Types of Milk

Types of Milk
Types of Milk

Ah milk, that delicious ingredient that most people partake in and cook with. Ironically, it causes great confusion and head scratching.

Before you run to the store to pick up a carton, bag,  or jug, make sure you know what you are actually getting. The labels such as Whole, Low-Fat, No-Fat, and Skim are not just buzzwords.

They are important because they ultimately tell you how a milk product will behave in a recipe.

A milk label will include the name as well as a percentage, which shows the amount of milk fat present.

A very common type of milk, 2%, is named this way because of the total amount of milk-fat content. In a 1 litre carton of 2% milk, 20 millilitres of that will be milk fat.

You would think that buying milk would be fairly straight forward. It would be if companies didn’t decide to be creative with their naming conventions. This makes things very complicated when trying to follow recipes. So many people end up searching the Internet trying to figure out what milk is used in a recipe.

We have compiled the most common names found in the dairy section to help clarify things.

Name Milk Fat Content
Butter 80%
Double Cream 48%
Manufacturer’s Cream 45%
Heavy Whipping Cream, Heavy Cream, Thickened Cream* 35%
Whipping Cream, Light Whipping Cream 30%
Medium Cream 25%
Light, Coffee, or Table Cream, Single Cream, Pouring Cream 18-30%
Half-and-Half 10.5-18%
Whole or Homogenized 3.25%
Reduced Fat 2%
Low Fat Around 1%
Skim, Nonfat Milk 0-0.5%

*Thickened cream has additional thickening agents added. If the label says “Thickened”, double check the fat content and what it uses as a thickener.

Points To Remember

  • In general, the higher percentage of milk fat, the thicker and richer tasting.
  • The names sometimes refer to their common use, so Heavy Whipping Cream is primarily used to make whipped cream. Coffee Cream is preferred for … coffee.
  • Anything with more fat than Whole Milk (3.25%) is usually not the best for drinking on its own.
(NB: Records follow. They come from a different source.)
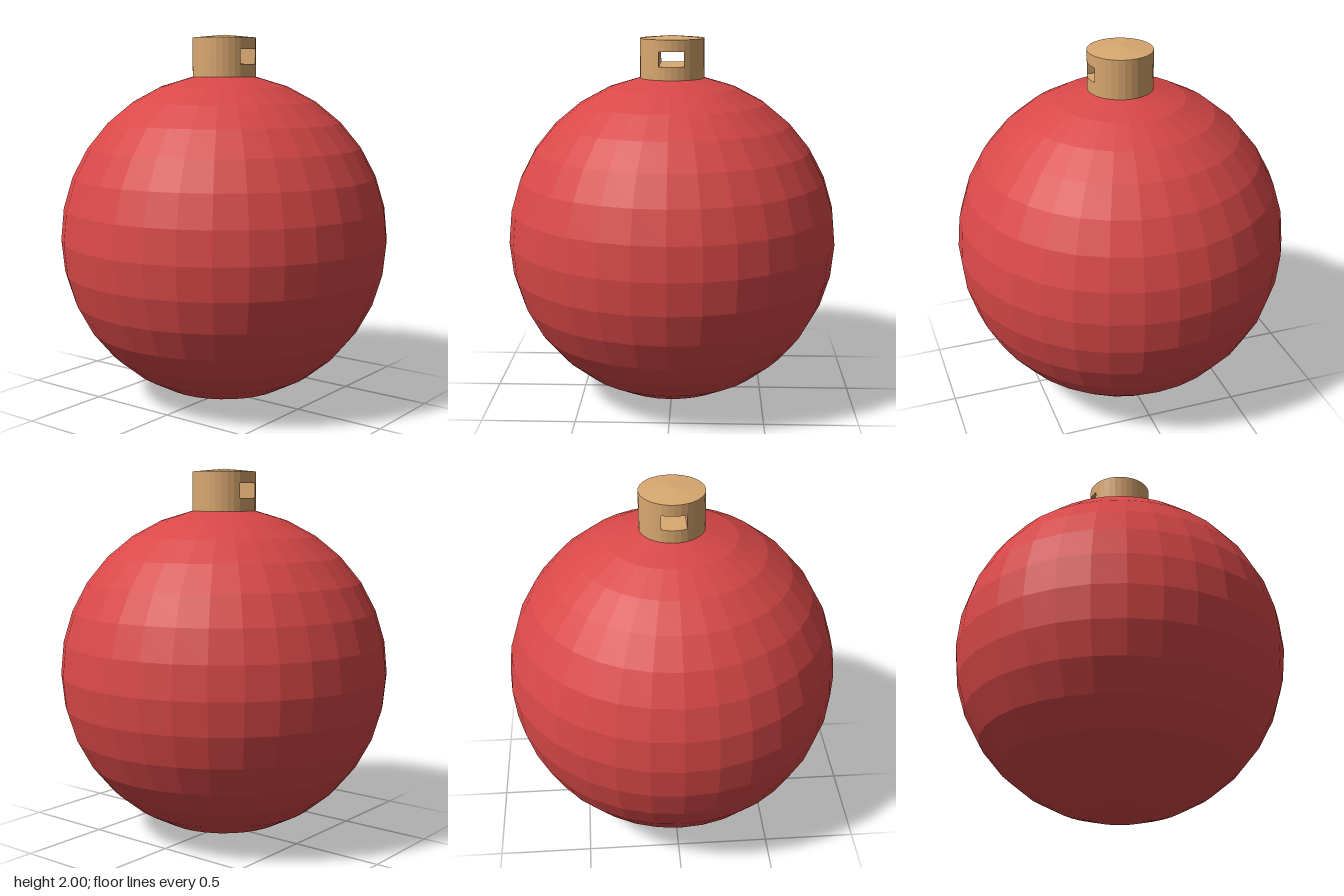
import * as THREE from 'three';

export function createModel() {
  const model = new THREE.Group();
  model.name = 'bauble';

  const red = new THREE.MeshStandardMaterial({ color: 0xd94848 });
  red.name = 'red glass';
  red.flatShading = true;
  const gold = new THREE.MeshStandardMaterial({ color: 0xd9a870 });
  gold.name = 'dull gold';
  gold.flatShading = true;

  const add = (parent, name, geometry, material, x, y, z = 0) => {
    const mesh = new THREE.Mesh(geometry, material);
    mesh.name = name;
    mesh.position.set(x, y, z);
    parent.add(mesh);
    return mesh;
  };

  // Faceted ball
  const R = 0.895;
  add(model, 'ball', new THREE.SphereGeometry(R, 32, 16), red, 0, R + 0.002);

  // Cap with a square slot running through it from front to back
  const cap = new THREE.Group();
  cap.name = 'cap';
  model.add(cap);
  const r = 0.172, sides = 32;
  const base = 1.775, slotLow = 1.845, slotHigh = 1.923, rim = 1.985, top = 2;
  const band = (name, y0, y1) =>
    add(cap, name, new THREE.CylinderGeometry(r, r, y1 - y0, sides), gold, 0, (y0 + y1) / 2);
  band('capBase', base, slotLow);
  band('capTop', slotHigh, rim);
  add(cap, 'capCrown', new THREE.ConeGeometry(r, top - rim, sides, 1, true), gold, 0, (rim + top) / 2);

  // Cheeks on both sides of the slot: curved outside, flat inside
  const start = Math.PI / 8, h = slotHigh - slotLow, mid = (slotHigh + slotLow) / 2;
  for (const [side, name] of [[1, 'left'], [-1, 'right']]) {
    const theta = side > 0 ? start : Math.PI + start;
    add(cap, name + 'Cheek',
      new THREE.CylinderGeometry(r, r, h, 12, 1, true, theta, Math.PI - 2 * start), gold, 0, mid);
    const wall = add(cap, name + 'SlotWall',
      new THREE.PlaneGeometry(2 * r * Math.cos(start), h), gold, side * r * Math.sin(start), mid);
    wall.rotation.y = -side * Math.PI / 2;
  }

  return model;
}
Leave a Reply

Fill in your details below or click an icon to log in:

WordPress.com Logo

You are commenting using your WordPress.com account. Log Out /  Change )

Twitter picture

You are commenting using your Twitter account. Log Out /  Change )

Facebook photo

You are commenting using your Facebook account. Log Out /  Change )

Connecting to %s

This site uses Akismet to reduce spam. Learn how your comment data is processed.

Create a website or blog at WordPress.com

Up ↑

%d bloggers like this: